→ Task prompt:
Produce as output only the lines below starting at the line with "from math import sin, cos, tau" and continuing through the line with "material.use_nodes = True", each one exactly as written.

^^^^^^^^^^^^^^^^

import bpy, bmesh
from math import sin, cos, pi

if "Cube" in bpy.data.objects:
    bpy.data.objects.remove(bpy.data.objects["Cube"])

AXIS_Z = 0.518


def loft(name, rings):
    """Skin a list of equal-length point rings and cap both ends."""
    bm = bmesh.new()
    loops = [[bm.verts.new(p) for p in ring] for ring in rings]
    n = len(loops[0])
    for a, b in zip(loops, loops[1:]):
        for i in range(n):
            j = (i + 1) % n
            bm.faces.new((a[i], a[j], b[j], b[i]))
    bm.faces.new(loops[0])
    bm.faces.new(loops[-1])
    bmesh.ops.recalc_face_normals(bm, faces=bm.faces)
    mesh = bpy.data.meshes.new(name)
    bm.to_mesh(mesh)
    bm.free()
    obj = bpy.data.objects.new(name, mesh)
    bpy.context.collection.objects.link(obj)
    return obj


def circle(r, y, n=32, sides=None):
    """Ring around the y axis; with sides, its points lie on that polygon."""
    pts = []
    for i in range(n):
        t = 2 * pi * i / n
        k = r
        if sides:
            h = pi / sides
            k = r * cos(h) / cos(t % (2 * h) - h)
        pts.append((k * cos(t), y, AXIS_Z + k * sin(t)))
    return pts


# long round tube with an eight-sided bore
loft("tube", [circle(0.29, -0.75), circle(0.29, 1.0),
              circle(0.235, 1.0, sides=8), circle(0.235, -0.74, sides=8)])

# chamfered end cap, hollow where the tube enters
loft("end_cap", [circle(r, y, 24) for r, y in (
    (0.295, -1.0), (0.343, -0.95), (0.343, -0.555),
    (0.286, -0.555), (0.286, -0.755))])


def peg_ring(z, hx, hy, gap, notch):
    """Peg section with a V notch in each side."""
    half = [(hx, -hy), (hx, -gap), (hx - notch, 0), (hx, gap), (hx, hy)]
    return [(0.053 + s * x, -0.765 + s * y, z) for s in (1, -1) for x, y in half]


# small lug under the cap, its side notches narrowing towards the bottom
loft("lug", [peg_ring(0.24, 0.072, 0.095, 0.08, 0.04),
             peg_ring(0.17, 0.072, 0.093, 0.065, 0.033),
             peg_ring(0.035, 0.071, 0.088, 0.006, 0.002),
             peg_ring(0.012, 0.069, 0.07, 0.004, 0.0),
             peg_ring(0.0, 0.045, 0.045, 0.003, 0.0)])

^^^^^^^^^^^^^^^^

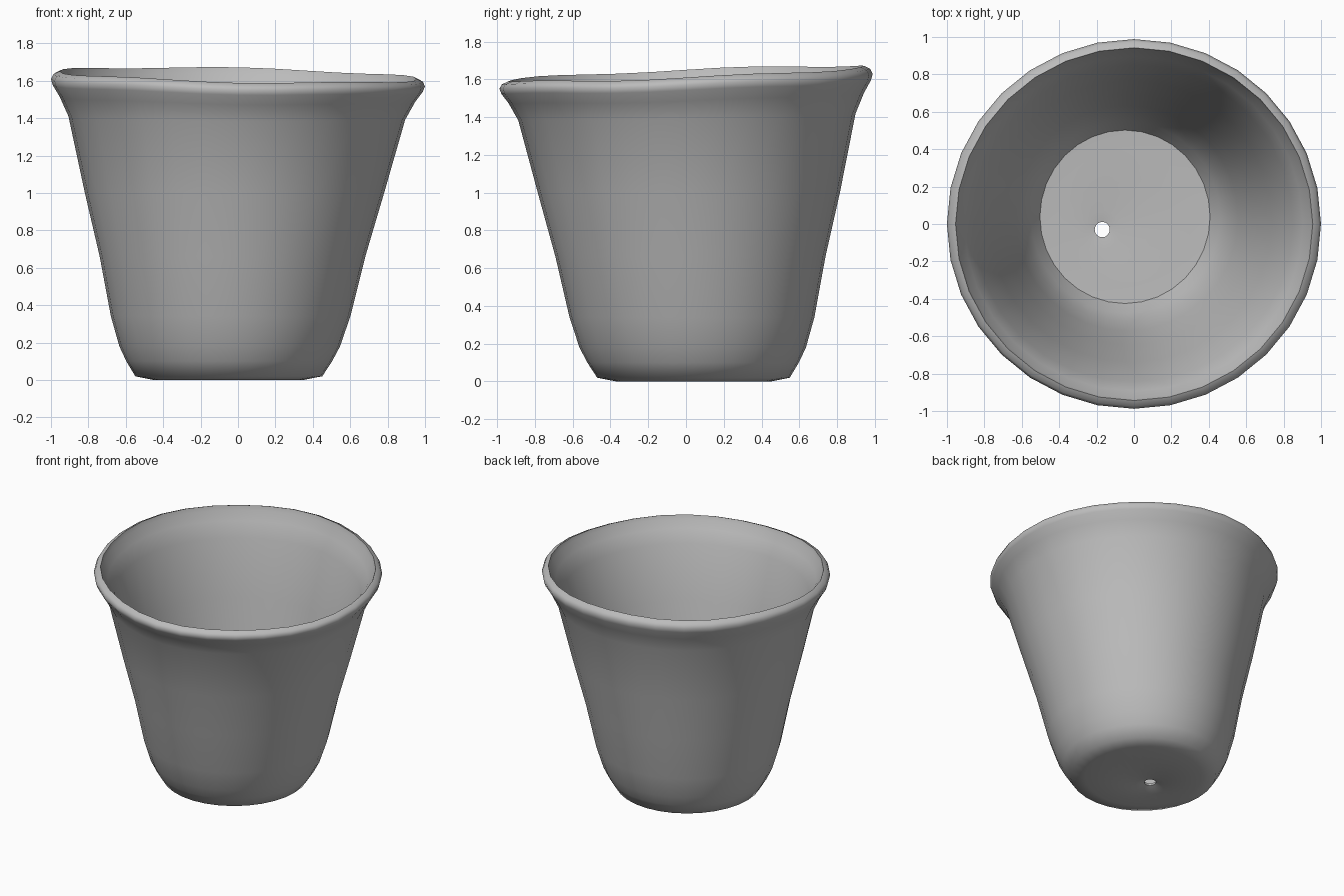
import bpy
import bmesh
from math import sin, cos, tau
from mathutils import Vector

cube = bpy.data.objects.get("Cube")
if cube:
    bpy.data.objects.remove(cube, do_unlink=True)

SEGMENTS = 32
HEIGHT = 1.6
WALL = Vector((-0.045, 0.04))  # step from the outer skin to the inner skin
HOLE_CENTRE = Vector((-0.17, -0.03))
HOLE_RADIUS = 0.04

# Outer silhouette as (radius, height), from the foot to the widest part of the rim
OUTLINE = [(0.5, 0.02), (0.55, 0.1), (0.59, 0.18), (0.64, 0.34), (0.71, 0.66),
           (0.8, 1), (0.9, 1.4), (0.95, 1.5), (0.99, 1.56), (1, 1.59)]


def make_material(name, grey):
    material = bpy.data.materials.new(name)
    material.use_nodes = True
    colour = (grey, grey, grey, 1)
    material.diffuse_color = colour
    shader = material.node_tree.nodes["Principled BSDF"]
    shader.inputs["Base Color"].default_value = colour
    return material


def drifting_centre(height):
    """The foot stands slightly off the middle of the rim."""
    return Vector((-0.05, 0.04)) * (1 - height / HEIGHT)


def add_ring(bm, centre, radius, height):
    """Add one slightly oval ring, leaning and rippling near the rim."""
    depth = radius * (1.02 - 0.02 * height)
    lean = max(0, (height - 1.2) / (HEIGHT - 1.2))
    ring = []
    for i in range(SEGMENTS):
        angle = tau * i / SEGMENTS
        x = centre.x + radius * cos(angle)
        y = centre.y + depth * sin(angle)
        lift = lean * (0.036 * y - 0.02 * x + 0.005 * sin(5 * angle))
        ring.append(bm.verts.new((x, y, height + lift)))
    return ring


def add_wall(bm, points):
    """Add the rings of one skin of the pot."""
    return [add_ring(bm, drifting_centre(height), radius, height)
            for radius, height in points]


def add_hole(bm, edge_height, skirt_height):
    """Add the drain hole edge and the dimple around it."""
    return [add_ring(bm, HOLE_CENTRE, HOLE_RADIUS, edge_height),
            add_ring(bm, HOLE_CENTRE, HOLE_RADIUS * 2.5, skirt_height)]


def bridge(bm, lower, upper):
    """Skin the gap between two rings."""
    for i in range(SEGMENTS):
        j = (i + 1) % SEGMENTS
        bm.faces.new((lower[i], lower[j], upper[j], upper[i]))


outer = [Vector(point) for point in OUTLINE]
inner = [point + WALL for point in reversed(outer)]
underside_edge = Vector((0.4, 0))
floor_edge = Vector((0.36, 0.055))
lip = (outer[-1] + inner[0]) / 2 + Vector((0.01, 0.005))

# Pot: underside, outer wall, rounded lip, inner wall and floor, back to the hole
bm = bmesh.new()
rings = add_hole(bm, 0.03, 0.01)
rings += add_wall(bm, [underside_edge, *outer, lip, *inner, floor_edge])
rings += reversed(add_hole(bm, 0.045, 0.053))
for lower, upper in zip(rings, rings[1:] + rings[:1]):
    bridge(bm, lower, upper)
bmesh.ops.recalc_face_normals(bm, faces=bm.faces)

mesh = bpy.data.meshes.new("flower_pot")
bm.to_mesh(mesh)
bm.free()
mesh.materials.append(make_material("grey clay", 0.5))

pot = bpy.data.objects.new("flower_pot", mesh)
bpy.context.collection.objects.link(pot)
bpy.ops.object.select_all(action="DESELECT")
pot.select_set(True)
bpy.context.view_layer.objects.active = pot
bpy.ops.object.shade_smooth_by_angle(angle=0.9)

^^^^^^^^^^^^^^^^

→ Answer to this task:
from math import sin, cos, tau
from mathutils import Vector

cube = bpy.data.objects.get("Cube")
if cube:
    bpy.data.objects.remove(cube, do_unlink=True)

SEGMENTS = 32
HEIGHT = 1.6
WALL = Vector((-0.045, 0.04))  # step from the outer skin to the inner skin
HOLE_CENTRE = Vector((-0.17, -0.03))
HOLE_RADIUS = 0.04

# Outer silhouette as (radius, height), from the foot to the widest part of the rim
OUTLINE = [(0.5, 0.02), (0.55, 0.1), (0.59, 0.18), (0.64, 0.34), (0.71, 0.66),
           (0.8, 1), (0.9, 1.4), (0.95, 1.5), (0.99, 1.56), (1, 1.59)]


def make_material(name, grey):
    material = bpy.data.materials.new(name)
    material.use_nodes = True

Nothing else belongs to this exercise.